    The main arteries within the body include: the hepatic artery which goes to the liver, the renal artery which goes to the kidneys, the mesenteric artery to the intestinal area and the iliac artery which leads to the genitals and legs.

  1. What effect does substrate have on respiration in yeast?

    Aerobic respiration only occurs when oxygen is present and in yeast this produces, carbon dioxide, water and a lot of energy. However, yeast can continue to survive in the absence of oxygen by respiring anaerobically. During anaerobic respiration in yeast, simple sugars such as glucose and fructose can be broken down into carbon dioxide and ethanol.

  2. Cycles in Biology.

    the atmosphere; as organic matter in soils; in the lithosphere as fossil fuels and sedimentary rock deposits such as limestone, dolomite and chalk; and in the oceans as dissolved atmospheric carbon dioxide and as calcium carbonate shells in marine organisms. Ecosystems gain most of their carbon dioxide from the atmosphere.

  1. Investigation into the alcohol fermentation of yeast

    25 30 35 40 45 50 55 60 - 0 0 0 0 0 0 0 0 0 0 0 0 0 - 0 0 0 0 0 0 0 0 0 0 0 0 0 - 20

  2. An investigation into the effects of temperature on the rate of anaerobic respiration of ...

    If the 'keyhole' has changed, the same key will not fit in any more, and the lock will not be unlocked. The same thing happens when the yeast enzyme is denatured, therefore fermentation cannot continue after this has occurred. Yeast results: A Table to show 10 results from 10 students

  1. Vitamin C Practical Experiment Write Up

    extract the juice sample and will be added into the DCPIP 1ml at a time then stirred gently and this will continue on till the DCPIP is decolourised. The time allocated during this experiment is 1/2 hour. Accuracy could be improved but due to this some apparatus and time will

  2. Effects of exercise on tidal volume and breathing rate

    Cells in the fourth ventricle (brain stem) respond to the acidity of the cerebrospinal fluid (CSF). The normal pH of the body is 7.4; any changes to this value will be sensed by the chemoreceptors resulting in a change in the rate of respiration.

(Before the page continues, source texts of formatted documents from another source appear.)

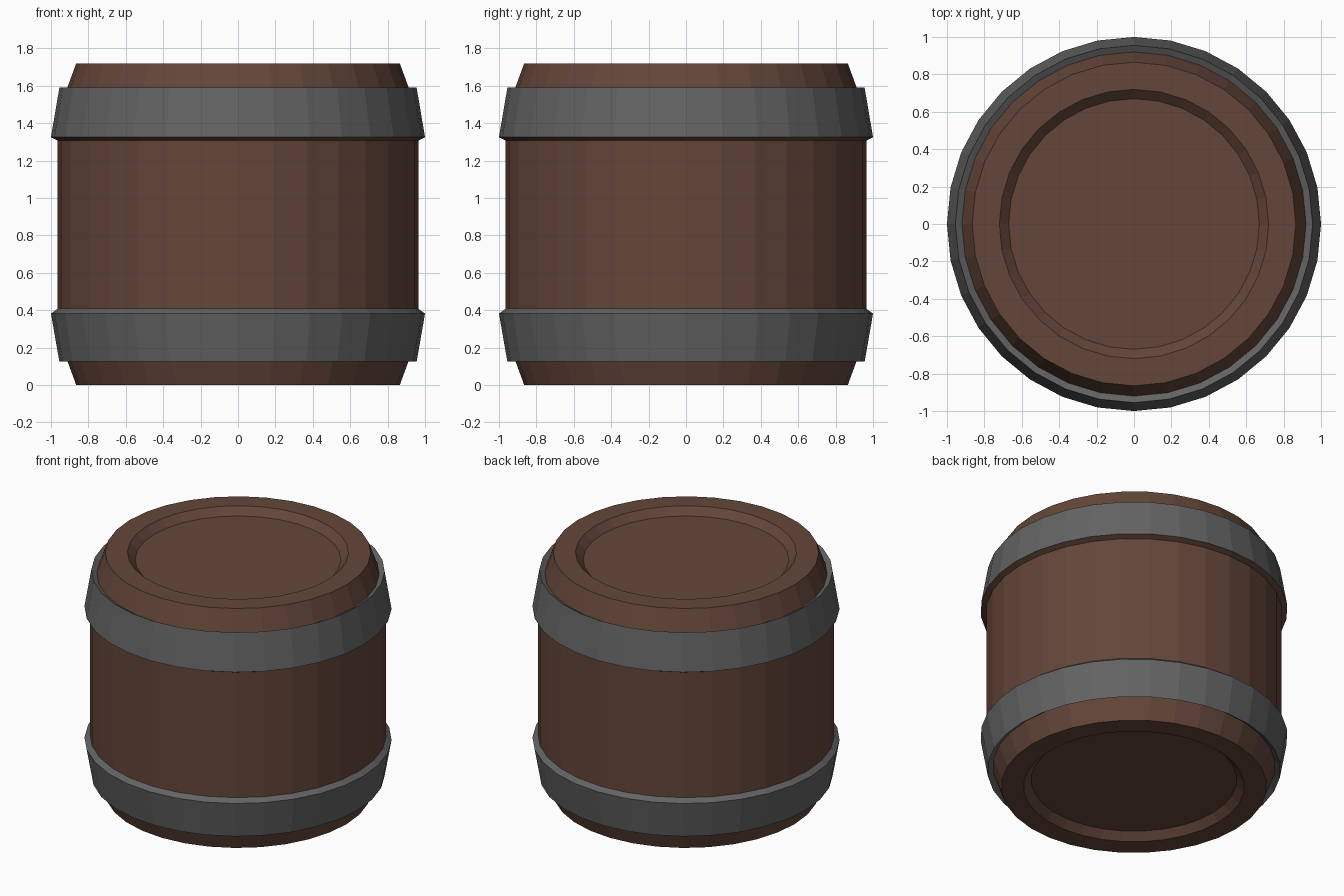
import bpy, bmesh, math

if "Cube" in bpy.data.objects:
    bpy.data.objects.remove(bpy.data.objects["Cube"])

SIDES = 32


def material(name, rgb):
    m = bpy.data.materials.new(name)
    m.diffuse_color = (*rgb, 1.0)
    m.use_nodes = True
    m.node_tree.nodes["Principled BSDF"].inputs["Base Color"].default_value = m.diffuse_color
    return m


wood = material("brown wood", (0.127, 0.061, 0.041))
iron = material("grey iron", (0.125, 0.125, 0.125))


def lathe(name, profile, mats, cap_ends=False, rule=None):
    """Spin an upward (radius, z) profile into a flat-faced ring."""
    bm = bmesh.new()
    rings = []
    for r, z in profile:
        rings.append([bm.verts.new((r * math.cos(2 * math.pi * i / SIDES),
                                    r * math.sin(2 * math.pi * i / SIDES), z))
                      for i in range(SIDES)])
    for k in range(len(rings) - 1):
        a, b = rings[k], rings[k + 1]
        for i in range(SIDES):
            j = (i + 1) % SIDES
            f = bm.faces.new((a[i], a[j], b[j], b[i]))
            f.material_index = rule(k) if rule else 0
    if cap_ends:
        bm.faces.new(rings[0][::-1])
        bm.faces.new(rings[-1])
    me = bpy.data.meshes.new(name)
    bm.to_mesh(me)
    bm.free()
    for m in mats:
        me.materials.append(m)
    ob = bpy.data.objects.new(name, me)
    bpy.context.collection.objects.link(ob)
    return ob


# Wooden body with recessed lids at both ends
lathe("barrel_body", [
    (0.67, 0.05), (0.72, 0.0), (0.865, 0.0), (0.92, 0.15), (0.965, 0.40),
    (0.965, 1.31), (0.92, 1.57), (0.865, 1.72), (0.72, 1.72), (0.67, 1.67),
], [wood], cap_ends=True)

# Iron hoops, flaring towards the middle of the barrel
lathe("lower_hoop", [(0.92, 0.15), (0.955, 0.125), (1.0, 0.382), (0.965, 0.408)],
      [iron])
# Underside of the upper hoop is brown
lathe("upper_hoop", [(0.965, 1.308), (1.0, 1.325), (0.955, 1.59), (0.92, 1.57)],
      [iron, wood], rule=lambda k: 1 if k == 0 else 0)
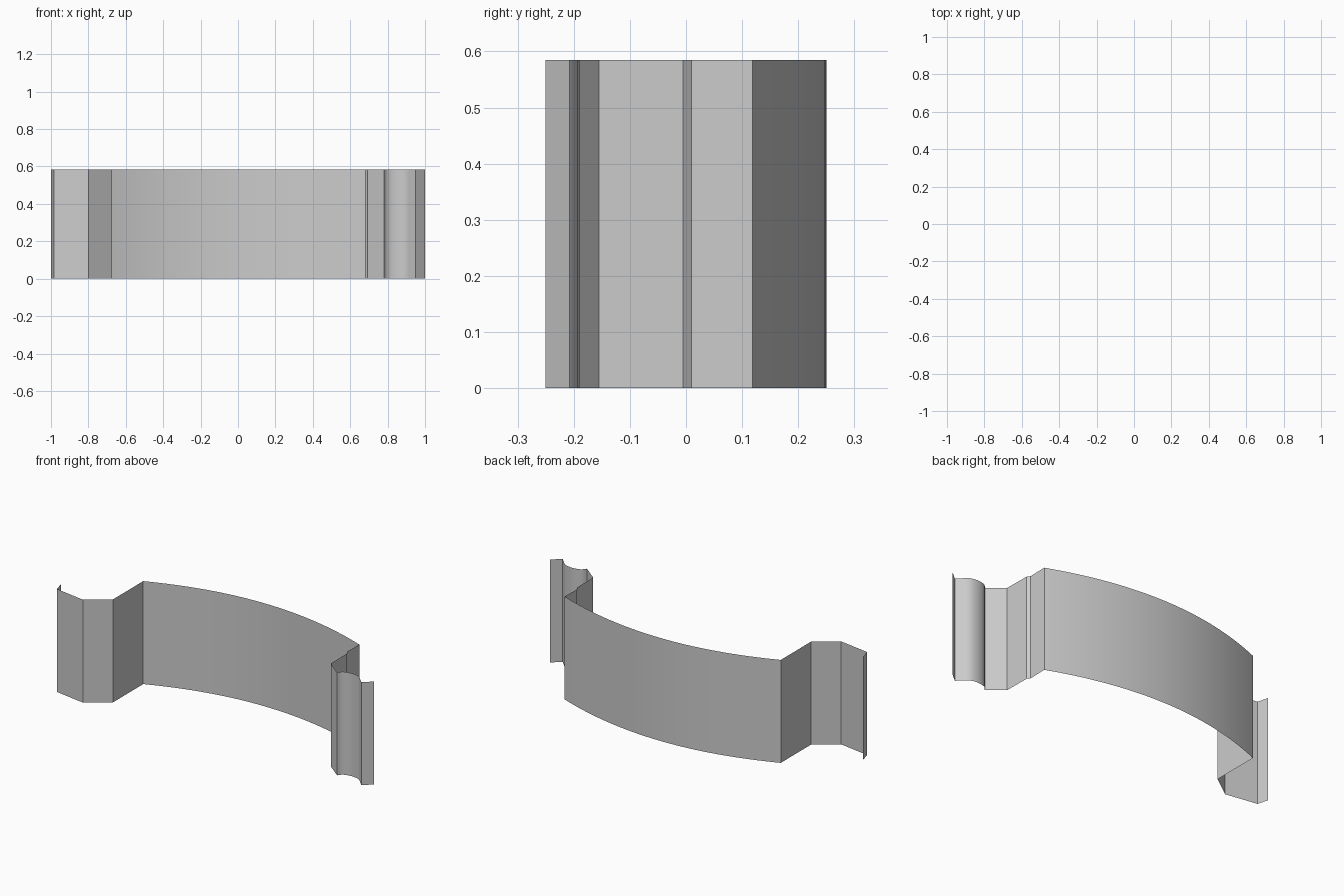
import bpy, bmesh, math

if "Cube" in bpy.data.objects:
    bpy.data.objects.remove(bpy.data.objects["Cube"])

HEIGHT = 0.585


def arc_y(x):
    # shallow bow, very slightly lower toward the left end
    return 0.25 - (0.30 if x < 0 else 0.285) * x * x


# left flange: small return lip, wing, then the step up to the bow
left_flange = [(-1.0, -0.16), (-0.985, -0.22), (-0.80, -0.25), (-0.675, -0.16)]

# bowed central strap
N = 32
bow = [(x, arc_y(x)) for x in (-0.675 + 1.355 * i / N for i in range(N + 1))]

# right flange: step with small jog, rounded hook, outer lip
right_step = [(0.678, 0.01), (0.69, -0.005), (0.692, -0.155), (0.78, -0.225)]
hook = [(0.85 - 0.065 * math.cos(math.radians(t)),
         -0.22 + 0.03 * math.sin(math.radians(t))) for t in range(15, 166, 25)]
right_lip = [(0.95, -0.25), (1.0, -0.208)]

profile = left_flange + bow + right_step + hook + right_lip

# extrude the open profile upward into a single thin sheet
bm = bmesh.new()
verts = [bm.verts.new((x, y, 0)) for x, y in profile]
edges = [bm.edges.new(pair) for pair in zip(verts, verts[1:])]
top = bmesh.ops.extrude_edge_only(bm, edges=edges)["geom"]
bmesh.ops.translate(bm, vec=(0, 0, HEIGHT),
                    verts=[g for g in top if isinstance(g, bmesh.types.BMVert)])
bmesh.ops.recalc_face_normals(bm, faces=bm.faces)

mesh = bpy.data.meshes.new("curved_strap")
bm.to_mesh(mesh)
bm.free()
strap = bpy.data.objects.new("curved_strap", mesh)
bpy.context.collection.objects.link(strap)

# smooth bow, crisp folds
bpy.context.view_layer.objects.active = strap
strap.select_set(True)
bpy.ops.object.shade_smooth_by_angle(angle=math.radians(30))
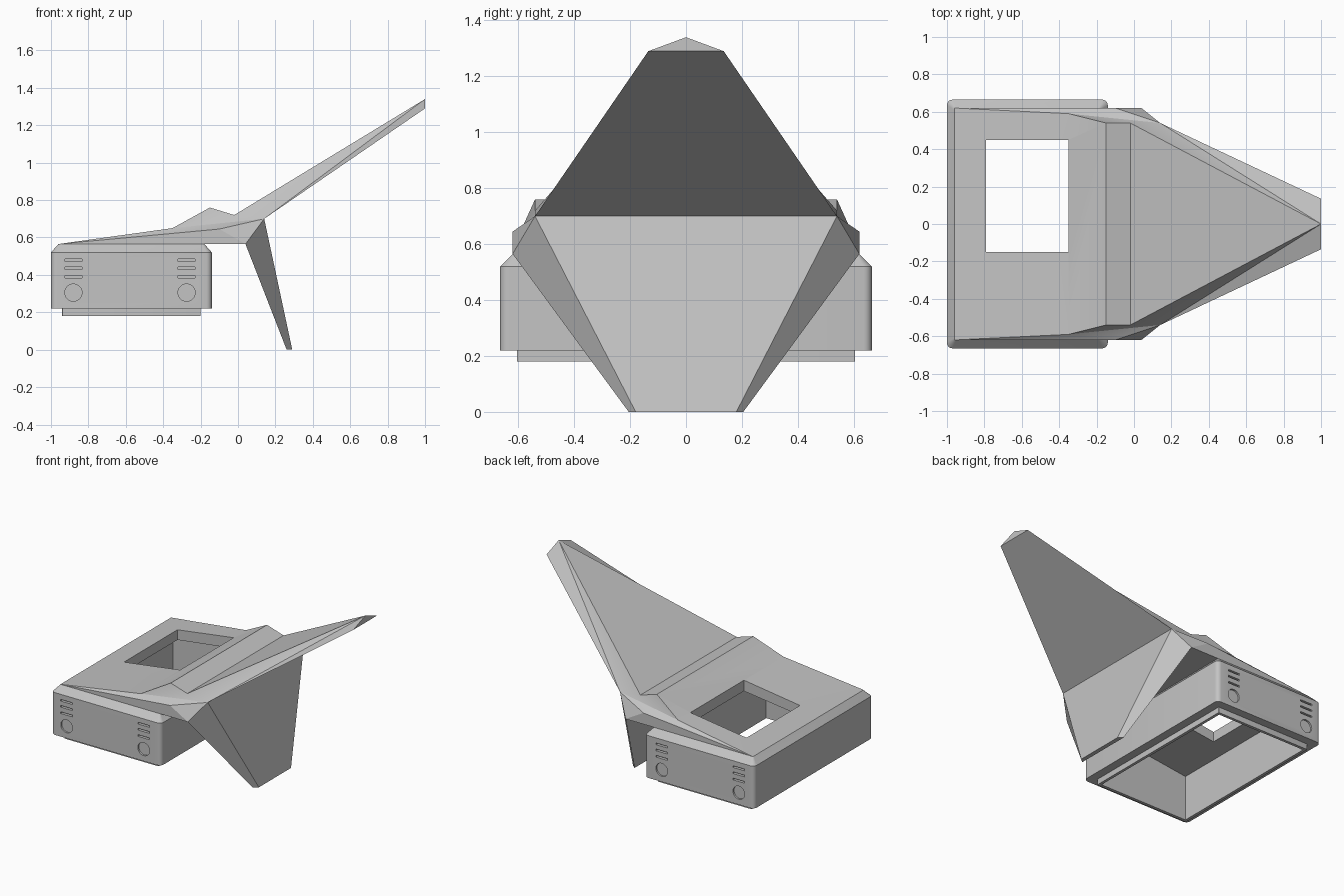
import bpy, bmesh, math
from mathutils import Matrix, Vector

cube = bpy.data.objects.get("Cube")
if cube:
    bpy.data.objects.remove(cube, do_unlink=True)

grey = bpy.data.materials.new("light_grey")
grey.use_nodes = True
grey.diffuse_color = (0.55, 0.55, 0.55, 1)
grey.node_tree.nodes["Principled BSDF"].inputs["Base Color"].default_value = (0.55, 0.55, 0.55, 1)


def to_object(name, bm):
    bmesh.ops.recalc_face_normals(bm, faces=bm.faces)
    mesh = bpy.data.meshes.new(name)
    bm.to_mesh(mesh)
    bm.free()
    mesh.materials.append(grey)
    obj = bpy.data.objects.new(name, mesh)
    bpy.context.collection.objects.link(obj)
    return obj


def add_box(bm, low, high):
    low, high = Vector(low), Vector(high)
    size = high - low
    mat = Matrix.Translation((low + high) / 2) @ Matrix.Diagonal((*size, 1))
    return bmesh.ops.create_cube(bm, size=1, matrix=mat)["verts"]


def rounded_ring(bm, x0, x1, y, z, r, steps=5):
    """Rectangle symmetric in y with rounded corners."""
    ring = []
    corners = [(x1 - r, y - r), (x0 + r, y - r), (x0 + r, r - y), (x1 - r, r - y)]
    for i, (cx, cy) in enumerate(corners):
        for k in range(steps + 1):
            a = (i + k / steps) * math.pi / 2
            ring.append(bm.verts.new((cx + r * math.cos(a), cy + r * math.sin(a), z)))
    return ring


def cut(obj, cutter):
    mod = obj.modifiers.new("cut", "BOOLEAN")
    mod.operation = "DIFFERENCE"
    mod.solver = "EXACT"
    mod.object = cutter
    bpy.context.view_layer.objects.active = obj
    bpy.ops.object.modifier_apply(modifier=mod.name)


# Housing: stepped lip, rounded box and chamfered top
bm = bmesh.new()
rings = [rounded_ring(bm, *p) for p in (
    (-0.94, -0.20, 0.605, 0.18, 0.004),
    (-0.94, -0.20, 0.605, 0.22, 0.004),
    (-1.00, -0.14, 0.665, 0.22, 0.03),
    (-1.00, -0.14, 0.665, 0.52, 0.03),
    (-0.96, -0.18, 0.62, 0.565, 0.01))]
for a, b in zip(rings, rings[1:]):
    for i in range(len(a)):
        j = (i + 1) % len(a)
        bm.faces.new((a[i], a[j], b[j], b[i]))
bm.faces.new(rings[0])
bm.faces.new(rings[-1])
housing = to_object("housing", bm)

# Roof with upper and lower fins, one mirrored solid
points = {
    "corner": (-0.96, 0.62, 0.565), "shoulder": (-0.35, 0.59, 0.65),
    "ridge": (-0.15, 0.54, 0.76), "valley": (-0.02, 0.54, 0.72),
    "elbow": (0.14, 0.54, 0.70), "flank": (-0.10, 0.62, 0.645),
    "hip": (0.04, 0.62, 0.565), "toe_in": (0.26, 0.205, 0.0),
    "toe_out": (0.29, 0.18, 0.0), "tip": (1.0, 0.135, 1.29)}
bm = bmesh.new()
sides = []
for s in (1, -1):
    sides.append({n: bm.verts.new((x, s * y, z)) for n, (x, y, z) in points.items()})
apex = bm.verts.new((1.0, 0.0, 1.34))
left, right = sides
bridges = ("corner shoulder", "shoulder ridge", "ridge valley", "elbow tip",
           "elbow toe_out", "toe_out toe_in", "toe_in hip", "hip corner")
for pair in bridges:
    a, b = pair.split()
    bm.faces.new((left[a], left[b], right[b], right[a]))
for n in ("valley", "tip"):
    bm.faces.new((left[n], right[n], apex))
flanks = ("corner shoulder flank", "corner flank hip", "shoulder ridge valley",
          "shoulder valley elbow", "shoulder elbow flank", "flank elbow hip",
          "elbow toe_out toe_in hip")
for side in sides:
    for names in flanks:
        bm.faces.new([side[n] for n in names.split()])
    for a, b in (("valley", "elbow"), ("elbow", "tip")):
        bm.faces.new((side[a], side[b], apex))
roof = to_object("roof_and_fins", bm)

# Hollow inside with a sloping ceiling
bm = bmesh.new()
for v in add_box(bm, (-0.92, -0.585, 0.1), (-0.22, 0.585, 0.5)):
    if v.co.z > 0.3 and v.co.x > -0.5:
        v.co.z += 0.09
cavity = to_object("cavity_cutter", bm)

# Rectangular window through the roof
bm = bmesh.new()
add_box(bm, (-0.79, -0.15, 0.3), (-0.35, 0.45, 0.9))
window = to_object("window_cutter", bm)

# Slots and round recesses on both end walls
bm = bmesh.new()
for s in (-1, 1):
    for x in (-0.88, -0.275):
        for z in (0.39, 0.435, 0.478):
            add_box(bm, (x - 0.046, s * 0.665 - 0.02, z - 0.006),
                    (x + 0.046, s * 0.665 + 0.02, z + 0.006))
        mat = Matrix.Translation((x, s * 0.665, 0.305)) @ Matrix.Rotation(math.pi / 2, 4, "X")
        bmesh.ops.create_cone(bm, cap_ends=True, segments=32, radius1=0.046,
                              radius2=0.046, depth=0.024, matrix=mat)
vents = to_object("vent_cutter", bm)

for cutter in (cavity, window, vents):
    cut(housing, cutter)
for cutter in (cavity, window):
    cut(roof, cutter)
for cutter in (cavity, window, vents):
    bpy.data.objects.remove(cutter, do_unlink=True)

# Smooth rounded corners, keep creases crisp
for obj in (housing, roof):
    bpy.ops.object.select_all(action="DESELECT")
    obj.select_set(True)
    bpy.context.view_layer.objects.active = obj
    bpy.ops.object.shade_smooth_by_angle(angle=math.radians(25))
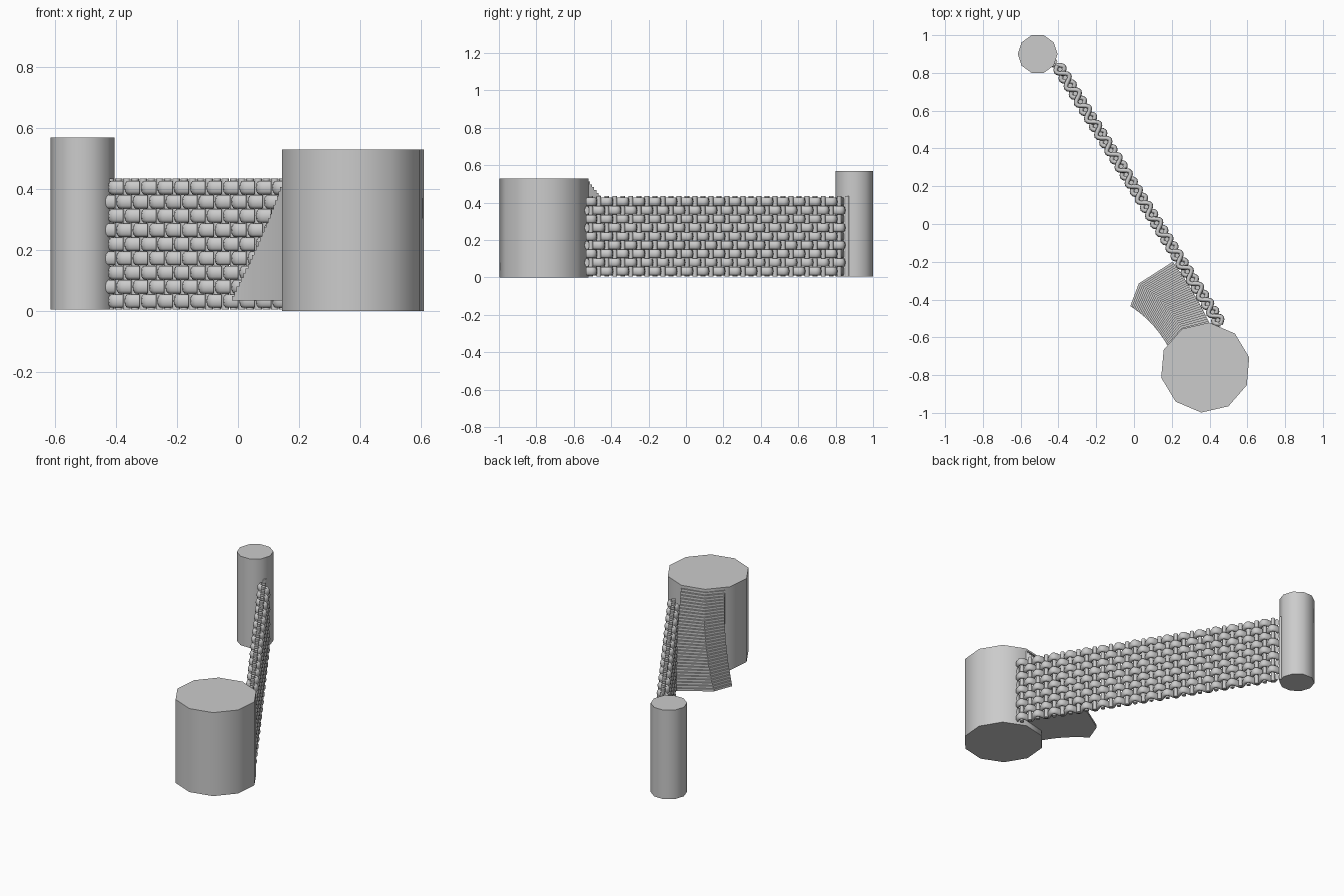
import bpy, bmesh, math
from mathutils import Vector

if "Cube" in bpy.data.objects:
    bpy.data.objects.remove(bpy.data.objects["Cube"])


def finish(name, bm, angle=40):
    bmesh.ops.recalc_face_normals(bm, faces=bm.faces)
    me = bpy.data.meshes.new(name)
    bm.to_mesh(me)
    bm.free()
    ob = bpy.data.objects.new(name, me)
    bpy.context.collection.objects.link(ob)
    bpy.ops.object.select_all(action='DESELECT')
    ob.select_set(True)
    bpy.context.view_layer.objects.active = ob
    bpy.ops.object.shade_smooth_by_angle(angle=math.radians(angle))
    return ob


def prism(bm, x, y, r, z0, z1, sides, turn=0):
    rings = [[bm.verts.new((x + r * math.cos(turn + i * math.tau / sides),
                            y + r * math.sin(turn + i * math.tau / sides), z))
              for i in range(sides)] for z in (z0, z1)]
    for i in range(sides):
        j = (i + 1) % sides
        bm.faces.new((rings[0][i], rings[0][j], rings[1][j], rings[1][i]))
    bm.faces.new(rings[0][::-1])
    bm.faces.new(rings[1])


# Ten-sided towers
TOWERS = (("large_tower", 0.377, -0.76, 0.239, 0.0, 0.53, math.radians(85)),
          ("small_tower", -0.51, 0.90, 0.105, 0.005, 0.57, 0))
for name, x, y, r, z0, z1, turn in TOWERS:
    bm = bmesh.new()
    prism(bm, x, y, r, z0, z1, 10, turn)
    finish(name, bm)

# Woven wall: one post per half wave, strands weave around them
START, END, HALVES = Vector((-0.405, 0.84, 0)), Vector((0.457, -0.53, 0)), 32
step = (END - START) / HALVES
d = step.normalized()
side = Vector((d.y, -d.x, 0))       # towards the front left

bm = bmesh.new()
for k in range(-1, HALVES):
    p = START + step * (k + 0.5)
    prism(bm, p.x, p.y, 0.0125, 0.005, 0.435, 8)
finish("wall_posts", bm, 60)

AMP, HALF_W, HALF_H, SUB, SEC = 0.025, 0.0125, 0.0232, 6, 10
bm = bmesh.new()
for row in range(9):
    z = 0.033 + row * 0.0465
    first = -1 if row % 2 else 0
    sign = 1
    prev = None
    count = (HALVES - first) * SUB
    for i in range(count + 1):
        u = i / SUB * math.pi
        c = START + step * (first + i / SUB) + side * (AMP * sign * math.sin(u))
        tangent = (step + side * (AMP * sign * math.pi * math.cos(u))).normalized()
        out = Vector((tangent.y, -tangent.x, 0))
        ring = []
        for k in range(SEC):
            a = k * math.tau / SEC
            v = c + out * (HALF_W * math.cos(a))
            v.z = z + HALF_H * math.sin(a)
            ring.append(bm.verts.new(v))
        if prev:
            for k in range(SEC):
                m = (k + 1) % SEC
                bm.faces.new((prev[k], prev[m], ring[m], ring[k]))
        else:
            bm.faces.new(ring)
        prev = ring
    bm.faces.new(prev)
finish("woven_strands", bm, 60)

# Curved stair fanning down from the large tower; each edge is a quadratic curve
EDGES = (((-0.02, -0.435), (0.105, -0.515), (0.178, -0.645)),
         ((0.025, -0.315), (0.17, -0.40), (0.258, -0.56)),
         ((0.205, -0.20), (0.31, -0.34), (0.40, -0.525)))
STEPS, BASE, TOP = 32, 0.035, 0.512


def on_edge(e, t):
    a, b, c = (Vector(p) for p in e)
    return a * (1 - t) ** 2 + b * 2 * t * (1 - t) + c * t * t


bm = bmesh.new()
rise = (TOP - BASE) / STEPS
rows = []
for i in range(STEPS + 1):
    pts = [on_edge(e, i / STEPS) for e in EDGES]
    levels = [i] if i == STEPS else [i, i + 1]
    low = [bm.verts.new((p.x, p.y, BASE)) for p in pts]
    for n in levels:
        high = low if n == 0 else [bm.verts.new((p.x, p.y, BASE + n * rise)) for p in pts]
        rows.append((low, high))
for (l0, h0), (l1, h1) in zip(rows, rows[1:]):
    for k in (0, 1):
        bm.faces.new((h0[k], h0[k + 1], h1[k + 1], h1[k]))       # treads and risers
        if l0 is not l1:
            bm.faces.new((l0[k], l1[k], l1[k + 1], l0[k + 1]))   # underside
    if l0 is not l1:
        for k in (0, 2):
            bm.faces.new((l0[k], l1[k], h1[k], h0[k]))           # side walls
low, high = rows[-1]
for k in (0, 1):
    bm.faces.new((low[k], low[k + 1], high[k + 1], high[k]))
finish("curved_stair", bm, 20)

  • Over 160,000 pieces
    of student written work
  • Annotated by
    experienced teachers
  • Ideas and feedback to
    improve your own work